### Task item
Setting pictures aside, output exactly the lines from the start of the records to the line with "(0.034, 0.61, 0.021))", that line included.

### Data extracts
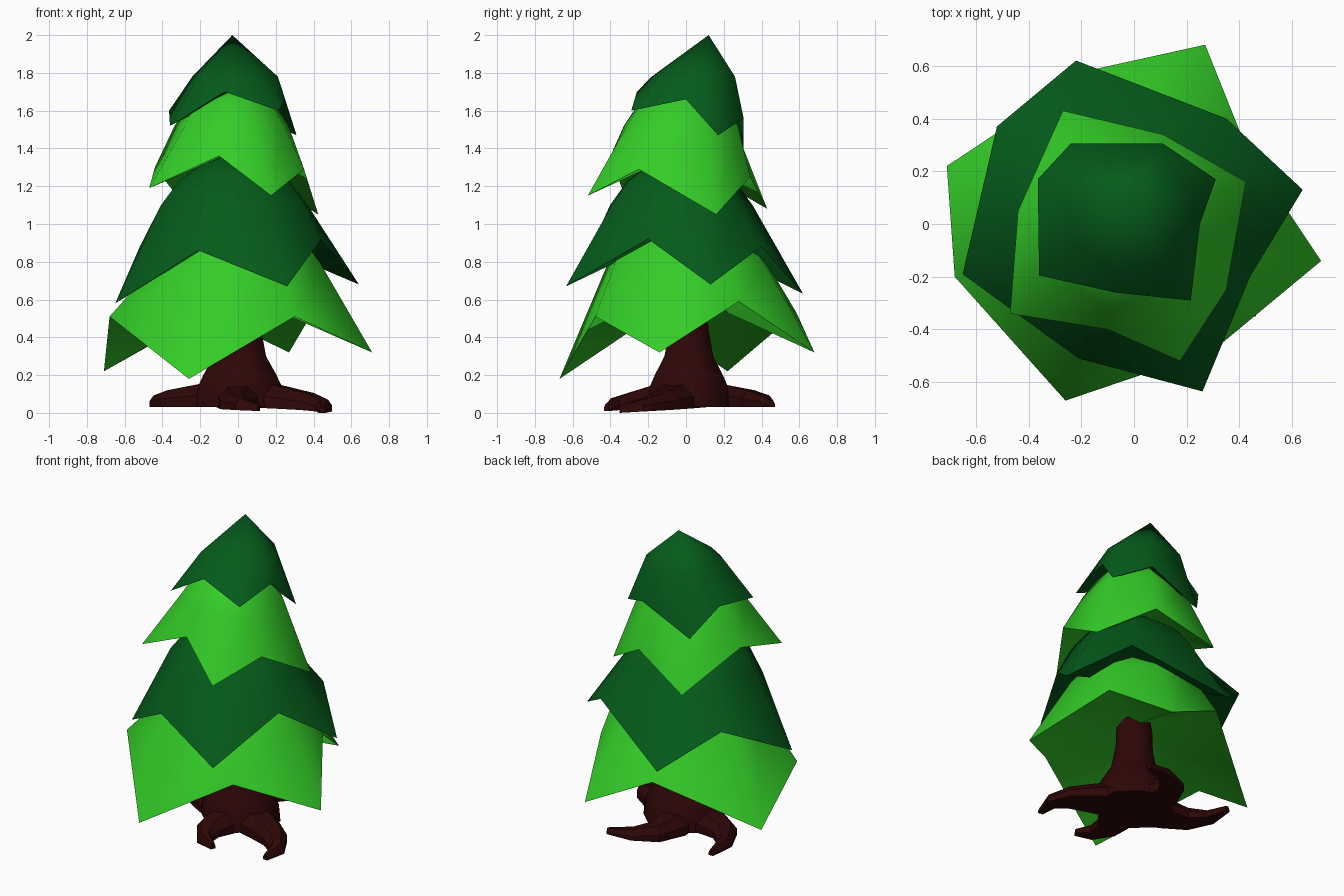
import bpy, bmesh
from math import cos, sin, pi
from mathutils import Vector

if "Cube" in bpy.data.objects:
    bpy.data.objects.remove(bpy.data.objects["Cube"], do_unlink=True)


def material(name, rgb):
    m = bpy.data.materials.new(name)
    m.use_nodes = True
    m.diffuse_color = (*rgb, 1)
    bsdf = next(n for n in m.node_tree.nodes if n.type == "BSDF_PRINCIPLED")
    bsdf.inputs["Base Color"].default_value = (*rgb, 1)
    bsdf.inputs["Roughness"].default_value = 0.9
    return m


light_green = material("light_green", (0.034, 0.61, 0.021))
dark_green = material("dark_green", (0.0015, 0.105, 0.011))
bark = material("dark_brown_bark", (0.027, 0.002, 0.002))


def finish(name, bm, mat, angle):
    bmesh.ops.recalc_face_normals(bm, faces=bm.faces)
    mesh = bpy.data.meshes.new(name)
    bm.to_mesh(mesh)
    bm.free()
    mesh.materials.append(mat)
    ob = bpy.data.objects.new(name, mesh)
    bpy.context.collection.objects.link(ob)
    bpy.ops.object.select_all(action="DESELECT")
    ob.select_set(True)
    bpy.context.view_layer.objects.active = ob
    bpy.ops.object.shade_smooth_by_angle(angle=angle)


def bridge(bm, a, b):
    for i in range(len(a)):
        j = (i + 1) % len(a)
        bm.faces.new((a[i], a[j], b[j], b[i]))


def fan(bm, ring, point):
    tip = bm.verts.new(point)
    for i in range(len(ring)):
        bm.faces.new((ring[i], ring[(i + 1) % len(ring)], tip))


def skirt(name, mat, centre, rim, rings, apex, inner_z):
    """Foliage tier: zigzag rim, narrowing rings, peak and a hollowed underside."""
    bm = bmesh.new()
    c = Vector(centre)
    rim_verts = [bm.verts.new(p) for p in rim]
    below = rim_verts
    for z, r in rings:
        ring = []
        for p in rim:
            d = (Vector(p[:2]) - c).normalized() * r + c
            ring.append(bm.verts.new((d.x, d.y, z)))
        bridge(bm, below, ring)
        below = ring
    fan(bm, below, apex)
    fan(bm, rim_verts, (c.x, c.y, inner_z))
    finish(name, bm, mat, 1.25)


# Foliage tiers: rim alternates hanging tips and raised notches
skirt("bottom_foliage", light_green, (0, 0),
      [(-.71, .22, .22), (-.68, -.2, .51), (-.26, -.67, .18), (.3, -.48, .51),
       (.71, -.14, .32), (.43, .28, .59), (.27, .68, .32), (-.16, .585, .53)],
      [(.8, .44), (.98, .3)], (0, 0, 1.1), .63)
skirt("lower_middle_foliage", dark_green, (-.02, -.03),
      [(-.65, -.19, .58), (-.21, -.51, .86), (.26, -.635, .67), (.44, -.2, .92),
       (.64, .13, .68), (.35, .4, .88), (-.22, .62, .63), (-.52, .37, .88)],
      [(1.1, .4), (1.23, .3)], (0, 0, 1.45), .96)
skirt("upper_middle_foliage", light_green, (-.025, -.02),
      [(-.47, -.34, 1.19), (-.1, -.4, 1.36), (.175, -.52, 1.15), (.35, -.25, 1.29),
       (.425, .16, 1.05), (.11, .34, 1.25), (-.27, .43, 1.08), (-.44, .05, 1.3)],
      [(1.52, .315), (1.66, .22)], (-.02, .04, 1.77), 1.38)
skirt("top_foliage", dark_green, (-.02, .05),
      [(-.36, -.195, 1.52), (-.07, -.26, 1.7), (.215, -.29, 1.6), (.25, 0, 1.66),
       (.31, .17, 1.47), (.11, .305, 1.56), (-.24, .305, 1.4), (-.365, .17, 1.6)],
      [(1.78, .235)], (-.03, .12, 2), 1.69)

# Trunk: flared octagonal column
bm = bmesh.new()
previous = None
for z, r in [(.03, .25), (.14, .24), (.2, .21), (.3, .15), (.45, .12), (.75, .11)]:
    ring = [bm.verts.new((.01 + r * cos((i + .5) * pi / 4),
                          .015 + .93 * r * sin((i + .5) * pi / 4), z)) for i in range(8)]
    if previous:
        bridge(bm, previous, ring)
    else:
        bm.faces.new(ring)
    previous = ring
bm.faces.new(previous)
finish("trunk", bm, bark, 0.85)


def root(name, path, floor):
    """Tapered flat-bottomed root following a ground path."""
    bm = bmesh.new()
    pts = [Vector((x, y, 0)) for x, y in path]
    previous = None
    last = len(pts) - 1
    for i, p in enumerate(pts):
        t = i / last
        along = (pts[min(i + 1, last)] - pts[max(i - 1, 0)]).normalized()
        side = Vector((-along.y, along.x, 0)) * (.12 * (1 - t) + .016)
        base = .03 + (floor - .03) * t
        top = base + .11 * (1 - t) + .035
        ring = [bm.verts.new((*(p + side * s).xy, z))
                for s, z in ((-1, base), (1, base), (1, (base + top) / 2),
                             (.5, top), (-.5, top), (-1, (base + top) / 2))]
        if previous:
            bridge(bm, previous, ring)
        else:
            bm.faces.new(ring)
        previous = ring
    bm.faces.new(previous)
    finish(name, bm, bark, 0.5)


# Roots: each spreads outward and hooks sideways at the tip
root("left_root", [(.08, -.02), (.24, -.08), (.38, -.15), (.455, -.24), (.445, -.35)], 0)
root("front_root", [(.02, -.05), (0, -.18), (-.02, -.29), (.02, -.38), (.11, -.42)], .01)
root("right_root", [(-.08, .02), (-.22, .04), (-.35, .09), (-.425, .2), (-.435, .36)], .03)
root("back_root", [(0, .08), (-.04, .22), (-.01, .34), (.1, .42), (.26, .455)], .03)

### Task output
import bpy, bmesh
from math import cos, sin, pi
from mathutils import Vector

if "Cube" in bpy.data.objects:
    bpy.data.objects.remove(bpy.data.objects["Cube"], do_unlink=True)


def material(name, rgb):
    m = bpy.data.materials.new(name)
    m.use_nodes = True
    m.diffuse_color = (*rgb, 1)
    bsdf = next(n for n in m.node_tree.nodes if n.type == "BSDF_PRINCIPLED")
    bsdf.inputs["Base Color"].default_value = (*rgb, 1)
    bsdf.inputs["Roughness"].default_value = 0.9
    return m


light_green = material("light_green", (0.034, 0.61, 0.021))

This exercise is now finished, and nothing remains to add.